Source texts of formatted documents
· · ·
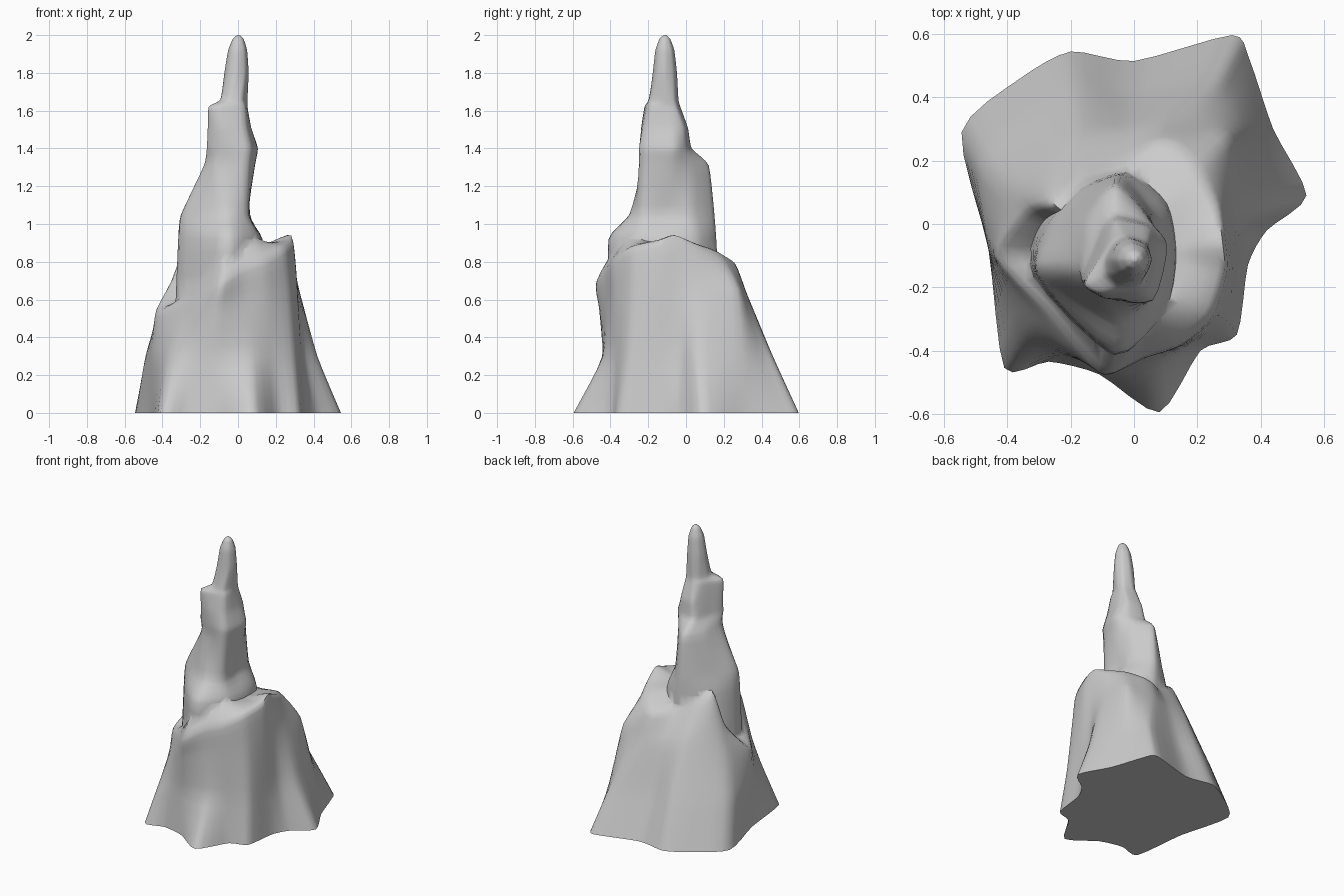
import bpy, bmesh, math
from mathutils import Vector


def spline(a, b, c, d, t, k):
    # Catmull-Rom with adjustable tension
    m0, m1 = (c - a) * k, (d - b) * k
    return (b * (2*t**3 - 3*t**2 + 1) + m0 * (t**3 - 2*t**2 + t)
            + c * (3*t**2 - 2*t**3) + m1 * (t**3 - t**2))


def refine(pts, n, closed, k=0.35):
    out, m = [], len(pts)
    for i in range(m if closed else m - 1):
        idx = [(i + j) % m if closed else min(max(i + j, 0), m - 1) for j in (-1, 0, 1, 2)]
        out += [spline(*[pts[j] for j in idx], s / n, k) for s in range(n)]
    return out if closed else out + [pts[-1]]


def loft(name, rows, around=4, along=4):
    cols = [refine(c, along, False, 0.25) for c in zip(*rows)]
    rings = [refine(list(r), around, True) for r in zip(*cols)]
    bm = bmesh.new()
    vs = [[bm.verts.new(p) for p in r] for r in rings]
    n = len(vs[0])
    for a, b in zip(vs, vs[1:]):
        for i in range(n):
            j = (i + 1) % n
            bm.faces.new((a[i], a[j], b[j], b[i]))
    bm.faces.new(vs[0][::-1])
    top = bm.verts.new(sum((v.co for v in vs[-1]), Vector()) / n)
    for i in range(n):
        bm.faces.new((vs[-1][i], vs[-1][(i + 1) % n], top))
    bmesh.ops.recalc_face_normals(bm, faces=bm.faces[:])
    me = bpy.data.meshes.new(name)
    bm.to_mesh(me)
    bm.free()
    ob = bpy.data.objects.new(name, me)
    bpy.context.collection.objects.link(ob)
    return ob


# Skirt folds: foot x,y | middle x,y | rim x,y,z | height where the ledge meets the column
folds = [
    (.08, -.595, .06, -.44, .03, -.42, .77, .95),
    (.21, -.40, .18, -.38, .14, -.38, .81, .94),
    (.325, -.35, .30, -.31, .24, -.29, .87, .91),
    (.36, -.13, .33, -.15, .285, -.15, .91, .90),
    (.42, -.02, .35, -.03, .28, -.06, .94, .90),
    (.545, .09, .42, .07, .26, .06, .89, .89),
    (.44, .30, .37, .30, .20, .17, .85, .88),
    (.365, .52, .30, .41, .13, .25, .80, .86),
    (.31, .597, .24, .46, .06, .26, .78, .86),
    (0, .515, -.02, .40, -.05, .20, .79, .92),
    (-.20, .545, -.18, .43, -.17, .17, .83, .97),
    (-.36, .46, -.33, .35, -.26, .07, .94, .95),
    (-.545, .29, -.485, .20, -.34, .04, .72, .76),
    (-.46, -.08, -.46, -.08, -.43, -.10, .54, .62),
    (-.41, -.455, -.36, -.34, -.28, -.27, .60, .74),
    (-.27, -.435, -.23, -.41, -.19, -.38, .64, .84),
    (-.11, -.475, -.12, -.44, -.09, -.475, .69, .93)]
# Bulge of each fold two thirds of the way to its rim
bulge_xy = [
    (.04, -.42), (.16, -.38), (.27, -.29), (.31, -.15), (.31, -.05), (.315, .09),
    (.30, .27), (.22, .31), (.11, .33), (-.03, .30), (-.18, .28), (-.29, .17),
    (-.40, .10), (-.445, -.10), (-.31, -.29), (-.21, -.40), (-.105, -.46)]
axis = Vector((-.04, -.1))


def toward_axis(f, k, z):
    p = axis + (Vector(f[4:6]) - axis) * k
    return Vector((p.x, p.y, z))


foot = [Vector((f[0], f[1], 0)) for f in folds]
mid = [Vector((f[2], f[3], .3)) for f in folds]
bulge = [Vector((x, y, .3 + .65 * (f[6] - .3))) for (x, y), f in zip(bulge_xy, folds)]
rim = [Vector(f[4:7]) for f in folds]
inner = [toward_axis(f, .62, f[7]) for f in folds]
core = [toward_axis(f, .2, .9) for f in folds]
rock = loft("rock_spire", [foot, mid, bulge, rim, inner, core])

# Column sections: height, then eight corners from east going counterclockwise
sections = [
    (.55, .18, -.08, .13, .10, 0, .18, -.20, .13, -.31, .0, -.32, -.17, -.08, -.41, .12, -.30),
    (.92, .13, -.10, .10, .06, -.03, .16, -.17, .11, -.27, .0, -.31, -.16, -.06, -.41, .10, -.27),
    (1.05, .055, -.10, .06, .03, -.04, .15, -.14, .11, -.24, -.01, -.30, -.15, -.07, -.30, .05, -.24),
    (1.31, .09, -.08, .04, .03, -.05, .12, -.10, .09, -.155, 0, -.18, -.14, -.12, -.22, .05, -.245),
    (1.40, .105, -.07, .05, 0, -.05, .03, -.09, .01, -.13, -.08, -.165, -.18, -.08, -.235, .06, -.24),
    (1.51, .07, -.08, .045, -.01, -.05, .01, -.08, -.02, -.12, -.10, -.16, -.185, -.09, -.235, .04, -.22),
    (1.62, .05, -.10, .04, -.05, -.03, -.03, -.07, -.05, -.11, -.11, -.155, -.19, -.10, -.22, .03, -.20),
    (1.66, .05, -.11, .04, -.06, -.02, -.04, -.06, -.06, -.09, -.11, -.09, -.16, -.05, -.195, .02, -.19)]
rows = [[Vector((s[i], s[i + 1], s[0])) for i in range(1, 17, 2)] for s in sections]

# Rounded tip
for z, r in ((1.8, .064), (1.92, .05), (1.98, .028), (2.0, .006)):
    rows.append([Vector((-.008 + r * math.cos(k * math.pi / 4) + (z - 1.8) * .05,
                         -.112 + r * math.sin(k * math.pi / 4), z)) for k in range(8)])
column = loft("column", rows)

# Fuse the column into the skirt
mod = rock.modifiers.new("fuse", 'BOOLEAN')
mod.operation = 'UNION'
mod.solver = 'EXACT'
mod.object = column
bpy.context.view_layer.objects.active = rock
rock.select_set(True)
bpy.ops.object.modifier_apply(modifier="fuse")
bpy.data.objects.remove(column)
bpy.ops.object.shade_smooth_by_angle(angle=math.radians(65))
· · ·
Please copy out each line in the entries that mentions the string "loft".

(Task answer)
def loft(name, rows, around=4, along=4):
rock = loft("rock_spire", [foot, mid, bulge, rim, inner, core])
column = loft("column", rows)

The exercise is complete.